September 21, 2017
Many individuals in Pennsylvania live in planned communities such as townhouses or condominiums. Association dues and assessments, as well as possible penalties and fines, are regularly due from homeowners to the association. If a homeowner fails to make payment, it could lead to liability far in excess of the amount of the actual assessment itself.
If a homeowner fails to make payment, the association is generally permitted to assess penalties and interest for nonpayment. Should non-payment continue, the association may choose to proceed with lawsuit against the homeowner to collect the unpaid assessment. In such a situation, the association will hire an attorney to represent it, at an initial cost to the association.
However, the Pennsylvania Uniform Condominium Act and the Uniform Planned Community Act both authorize the association to receive legal costs and expenses incurred in collecting unpaid assessments. Pennsylvania court have enforced these laws and permitted attorneys fee awards far in excess of the actual assessment. In one case, the Commonwealth Court affirmed an award of over $46,000 in attorneys fees on a case involving a $1,200 assessment. In a recent case, the Commonwealth Court also affirmed an award of over $26,000 in attorneys fees on a case involving an assessment of just over $600.
Homeowners living in a condo or planned community must be cautious when failing to pay assessments as the homeowner could end up being liable for far in excess of the assessment amount. Associations should proceed with collection efforts against delinquent homeowners knowing that it will likely be awarded its attorneys fees incurred in collecting assessments.
If you have any questions about condo or HOA dues, please contact Kevin Cornish, at 610-275-0700 or via email at firstname.lastname@example.org.

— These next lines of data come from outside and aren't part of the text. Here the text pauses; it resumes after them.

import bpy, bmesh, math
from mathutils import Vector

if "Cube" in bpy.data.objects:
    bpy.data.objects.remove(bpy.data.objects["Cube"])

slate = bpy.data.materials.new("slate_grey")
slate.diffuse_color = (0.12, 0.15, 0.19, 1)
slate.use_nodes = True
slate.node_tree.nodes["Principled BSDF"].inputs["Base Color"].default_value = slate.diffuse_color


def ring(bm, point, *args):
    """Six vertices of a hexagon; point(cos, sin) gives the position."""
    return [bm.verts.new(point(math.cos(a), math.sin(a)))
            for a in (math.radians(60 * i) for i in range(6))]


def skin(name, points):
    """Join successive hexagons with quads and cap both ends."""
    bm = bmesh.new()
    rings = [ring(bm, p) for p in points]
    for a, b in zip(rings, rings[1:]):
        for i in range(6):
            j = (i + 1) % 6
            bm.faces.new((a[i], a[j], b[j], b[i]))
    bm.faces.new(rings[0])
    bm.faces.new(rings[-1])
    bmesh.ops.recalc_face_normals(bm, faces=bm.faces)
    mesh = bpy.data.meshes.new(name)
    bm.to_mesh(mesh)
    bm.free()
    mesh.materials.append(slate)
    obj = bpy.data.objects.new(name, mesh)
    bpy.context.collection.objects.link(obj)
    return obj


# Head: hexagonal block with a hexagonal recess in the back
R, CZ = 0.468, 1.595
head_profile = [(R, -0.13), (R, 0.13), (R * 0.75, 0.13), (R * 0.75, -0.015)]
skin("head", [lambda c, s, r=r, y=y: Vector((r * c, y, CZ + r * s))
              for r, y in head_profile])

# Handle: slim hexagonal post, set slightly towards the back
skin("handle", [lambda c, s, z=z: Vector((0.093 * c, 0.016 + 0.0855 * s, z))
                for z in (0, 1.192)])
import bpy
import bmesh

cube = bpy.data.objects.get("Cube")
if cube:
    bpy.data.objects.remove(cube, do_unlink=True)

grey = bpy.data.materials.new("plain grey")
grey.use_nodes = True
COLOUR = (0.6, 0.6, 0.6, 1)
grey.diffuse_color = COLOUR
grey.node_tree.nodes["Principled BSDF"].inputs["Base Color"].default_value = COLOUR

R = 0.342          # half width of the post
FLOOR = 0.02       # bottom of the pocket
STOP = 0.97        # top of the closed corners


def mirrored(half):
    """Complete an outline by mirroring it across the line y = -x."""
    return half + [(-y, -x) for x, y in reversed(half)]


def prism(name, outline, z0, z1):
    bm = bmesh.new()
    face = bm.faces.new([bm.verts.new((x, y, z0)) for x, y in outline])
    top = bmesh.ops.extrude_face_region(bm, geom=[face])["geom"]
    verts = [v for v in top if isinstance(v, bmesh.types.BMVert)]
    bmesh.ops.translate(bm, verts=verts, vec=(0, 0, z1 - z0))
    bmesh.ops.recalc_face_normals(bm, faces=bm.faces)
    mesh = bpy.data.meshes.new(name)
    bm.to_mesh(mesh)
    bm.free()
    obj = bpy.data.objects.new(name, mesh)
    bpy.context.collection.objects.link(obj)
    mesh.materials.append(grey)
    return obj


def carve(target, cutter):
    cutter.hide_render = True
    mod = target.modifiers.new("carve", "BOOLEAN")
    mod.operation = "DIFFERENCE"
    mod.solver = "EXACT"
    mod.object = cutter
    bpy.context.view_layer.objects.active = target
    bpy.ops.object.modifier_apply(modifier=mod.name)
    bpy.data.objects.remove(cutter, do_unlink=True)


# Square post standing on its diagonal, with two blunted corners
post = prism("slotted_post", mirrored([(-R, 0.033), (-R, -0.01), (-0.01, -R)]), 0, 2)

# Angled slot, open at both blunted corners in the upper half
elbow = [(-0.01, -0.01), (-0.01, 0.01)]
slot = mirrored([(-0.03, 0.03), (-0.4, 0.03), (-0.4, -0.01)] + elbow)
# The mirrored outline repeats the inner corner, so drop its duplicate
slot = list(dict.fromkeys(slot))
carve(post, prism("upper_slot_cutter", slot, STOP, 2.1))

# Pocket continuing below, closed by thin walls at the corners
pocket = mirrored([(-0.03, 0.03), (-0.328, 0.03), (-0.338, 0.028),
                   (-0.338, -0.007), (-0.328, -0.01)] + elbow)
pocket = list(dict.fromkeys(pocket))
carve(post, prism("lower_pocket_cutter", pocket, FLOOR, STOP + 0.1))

The information above is general: we recommend that you consult an attorney regarding your specific circumstances. The content of this information is not meant to be considered as legal advice or a substitute for legal representation.